Session Abstract: Emerging in the 1960s, during the conflict usually referred to as the Vietnam War, the movement known as Engaged Buddhism is arguably the most internationally significant philosophical development of the second half of the twentieth century. It is indisputably the most globally influential philosophy to come out of Southeast Asia. Contemporary fields as diverse as architecture, business management, and psychiatry would be unrecognizable without its precepts. This panel will discuss Engaged Buddhism in the three countries, Vietnam, Cambodia, and Thailand where it was most powerful in its early years and where it is having a renewed impact. Dat Nguyen will discuss a new generation of young urban Buddhists in Vietnam who are re-inventing what Engaged Buddhism can mean there. John Marston will examine the life of the Cambodian monk Maha Ghosananda in order to put his Engaged Buddhism into social and religious context. Jordan Baskerville will present information on the beginnings of Glum Ahimsa the first socially engaged Buddhist network in Thailand. Our discussant, Ngo Thanh Nhan, studied with many of the founding figures of the movement as a college student in 1960s Saigon and has kept in contact with some of them in the following years. His lived experience with Engaged Buddhism will shape his scholarly response to these papers.

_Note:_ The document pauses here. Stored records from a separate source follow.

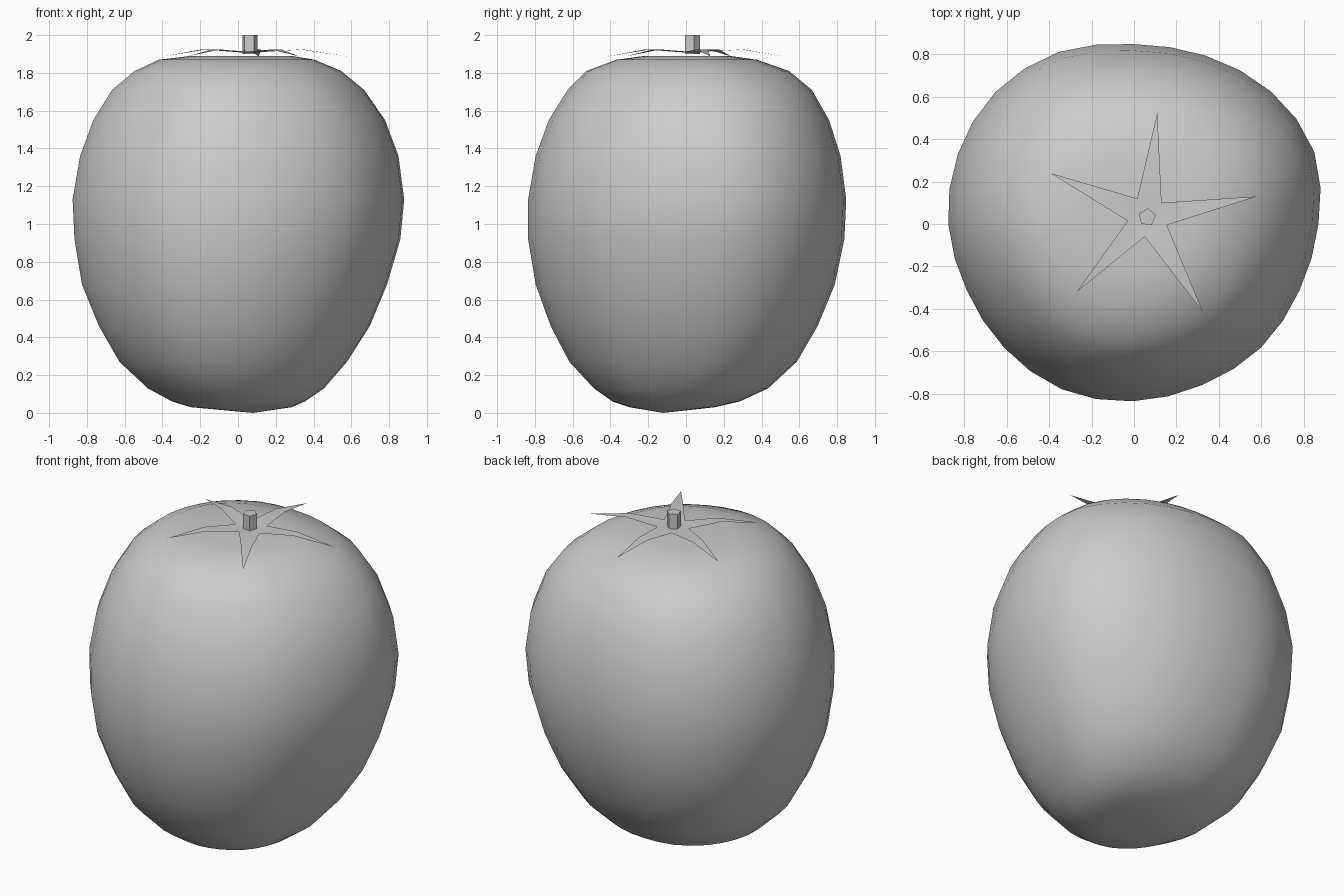
import bpy
import bmesh
from math import sin, cos, pi, radians
from mathutils import Vector

cube = bpy.data.objects.get("Cube")
if cube:
    bpy.data.objects.remove(cube, do_unlink=True)

GREY = (0.6, 0.6, 0.6, 1.0)
mat = bpy.data.materials.new("plain grey")
mat.use_nodes = True
mat.diffuse_color = GREY
mat.node_tree.nodes["Principled BSDF"].inputs["Base Color"].default_value = GREY


def make_object(name, bm, smooth):
    mesh = bpy.data.meshes.new(name)
    for face in bm.faces:
        face.smooth = smooth
    bm.to_mesh(mesh)
    bm.free()
    mesh.materials.append(mat)
    obj = bpy.data.objects.new(name, mesh)
    bpy.context.collection.objects.link(obj)
    return obj


# Fruit body: uneven rings, each given as height, left, right, front, back
RINGS = [
    (0.03, -0.25, 0.28, -0.30, 0.15),
    (0.06, -0.35, 0.35, -0.39, 0.28),
    (0.13, -0.48, 0.45, -0.49, 0.43),
    (0.27, -0.63, 0.57, -0.62, 0.58),
    (0.46, -0.74, 0.69, -0.72, 0.69),
    (0.68, -0.83, 0.78, -0.80, 0.78),
    (0.92, -0.87, 0.85, -0.84, 0.83),
    (1.13, -0.88, 0.87, -0.84, 0.84),
    (1.36, -0.84, 0.84, -0.80, 0.81),
    (1.55, -0.77, 0.77, -0.73, 0.75),
    (1.71, -0.67, 0.66, -0.63, 0.66),
    (1.81, -0.55, 0.54, -0.53, 0.54),
    (1.87, -0.42, 0.40, -0.37, 0.37),
    (1.89, -0.25, 0.28, -0.22, 0.23),
]
# Percent bulge around the outline, anticlockwise from the left side
BULGE = [0, 5.8, 5.2, 2.3, 1, 4.5, 4.8, 2.2, -0.5, -3, -1.8, 0.4, -0.5, -2.2, -2.1, -2.8]


def bulge(step):
    i, odd = divmod(step, 2)
    a, b, c, d = (BULGE[(i + k) % len(BULGE)] for k in (-1, 0, 1, 2))
    value = (9 * (b + c) - a - d) / 16 if odd else b
    return 1 + value / 100


SEGMENTS = 2 * len(BULGE)
bm = bmesh.new()
loops = []
for z, left, right, front, back in RINGS:
    loop = []
    for s in range(SEGMENTS):
        angle = 2 * pi * s / SEGMENTS
        x = (left + right) / 2 + (right - left) / 2 * cos(angle) * bulge(s)
        y = (front + back) / 2 + (back - front) / 2 * sin(angle) * bulge(s)
        loop.append(bm.verts.new((x, y, z)))
    loops.append(loop)
bottom = bm.verts.new((0.08, -0.12, 0))
top = bm.verts.new((0.04, 0.02, 1.885))
for s in range(SEGMENTS):
    n = (s + 1) % SEGMENTS
    for low, high in zip(loops, loops[1:]):
        bm.faces.new((low[s], low[n], high[n], high[s]))
    bm.faces.new((bottom, loops[0][n], loops[0][s]))
    bm.faces.new((top, loops[-1][s], loops[-1][n]))
bmesh.ops.recalc_face_normals(bm, faces=bm.faces)
make_object("fruit_body", bm, True)

# Leafy star: thin pointed leaves that arch and droop at the tips
TIPS = [(0.11, 0.525), (-0.395, 0.24), (-0.27, -0.32), (0.325, -0.415), (0.58, 0.13)]
NOTCHES = [(0.13, 0.10), (0.015, 0.12), (-0.03, 0.015), (0.05, -0.06), (0.155, -0.005)]
bm = bmesh.new()
centre = bm.verts.new((0.06, 0.03, 1.905))
notches = [bm.verts.new((x, y, 1.912)) for x, y in NOTCHES]
for i, (x, y) in enumerate(TIPS):
    a, b = notches[i], notches[(i + 1) % len(TIPS)]
    tip = bm.verts.new((x, y, 1.887))
    mids = []
    for side in (a, b):
        p = side.co.lerp(tip.co, 0.45)
        mids.append(bm.verts.new((p.x, p.y, 1.924)))
    bm.faces.new((centre, a, b))
    bm.faces.new((a, mids[0], mids[1], b))
    bm.faces.new((mids[0], tip, mids[1]))
make_object("leaf_star", bm, True)

# Five-sided stem
bm = bmesh.new()
ring = [bm.verts.new(Vector((0.062 + 0.042 * cos(a), 0.032 + 0.042 * sin(a), 1.9)))
        for a in (radians(85 + 72 * k) for k in range(5))]
base = bm.faces.new(ring)
extruded = bmesh.ops.extrude_face_region(bm, geom=[base], use_keep_orig=True)
for item in extruded["geom"]:
    if isinstance(item, bmesh.types.BMVert):
        item.co.z = 2.0
bmesh.ops.recalc_face_normals(bm, faces=bm.faces)
make_object("stem", bm, False)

Paper Presenter: Dat Nguyen – NIOD Institute for War, Holocaust and Genocide Studies
Paper Presenter: John Marston – El Colegio de Mexico
Paper Presenter: Jordan Baskerville – University of Wisconsin-Madison